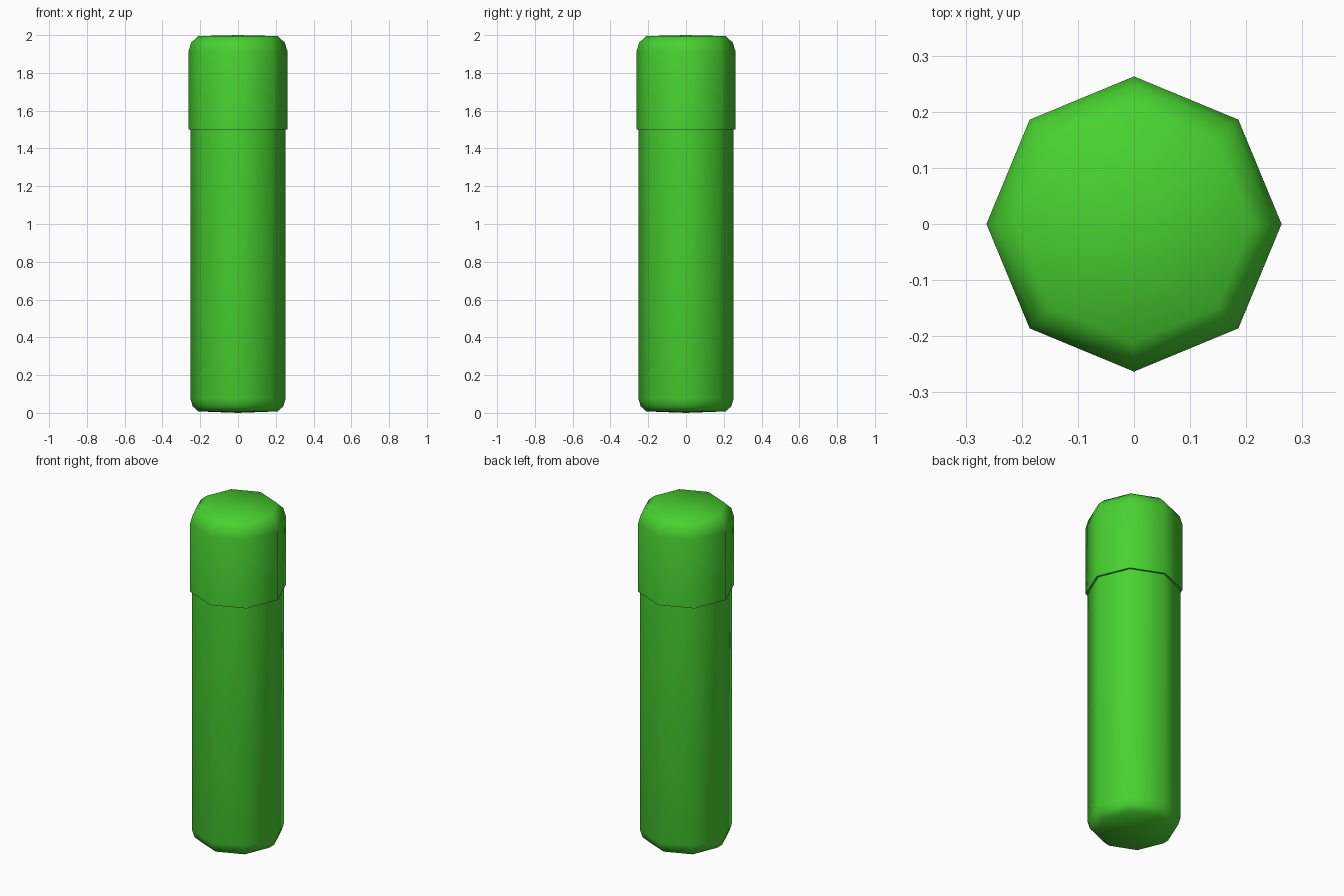
import bpy, bmesh, math

if "Cube" in bpy.data.objects:
    bpy.data.objects.remove(bpy.data.objects["Cube"])

SIDES = 8
green = bpy.data.materials.new("bright green")
green.diffuse_color = (0.065, 0.64, 0.03, 1)
green.use_nodes = True
green.node_tree.nodes["Principled BSDF"].inputs["Base Color"].default_value = green.diffuse_color


def lathe(name, profile, angle):
    """Octagonal turned part; profile is (radius, z) from bottom to top."""
    bm = bmesh.new()
    rings = []
    for r, z in profile:
        if r == 0:
            rings.append([bm.verts.new((0, 0, z))] * SIDES)
        else:
            rings.append([bm.verts.new((r * math.cos(math.tau * i / SIDES),
                                        r * math.sin(math.tau * i / SIDES), z))
                          for i in range(SIDES)])
    for a, b in zip(rings, rings[1:]):
        for i in range(SIDES):
            j = (i + 1) % SIDES
            bm.faces.new(list(dict.fromkeys((a[i], a[j], b[j], b[i]))))
    bmesh.ops.recalc_face_normals(bm, faces=bm.faces[:])
    mesh = bpy.data.meshes.new(name)
    bm.to_mesh(mesh)
    bm.free()
    mesh.materials.append(green)
    ob = bpy.data.objects.new(name, mesh)
    bpy.context.collection.objects.link(ob)
    bpy.ops.object.select_all(action='DESELECT')
    ob.select_set(True)
    bpy.context.view_layer.objects.active = ob
    bpy.ops.object.shade_smooth_by_angle(angle=math.radians(angle))
    return ob


# Barrel with rounded, very slightly domed base
lathe("barrel", [(0, 0), (0.21, 0.008), (0.24, 0.035), (0.252, 0.075),
                 (0.252, 1.55), (0, 1.55)], 65)

# Slightly wider cap with rounded top edge and a flat lower rim
lathe("cap", [(0, 1.5), (0.263, 1.5), (0.263, 1.91), (0.248, 1.96),
              (0.21, 1.995), (0, 2.0)], 65)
^^^^
The task:
Across the records above, how many lines contain the word "rings"? Please give that number alone.

Solution to the exercise:
4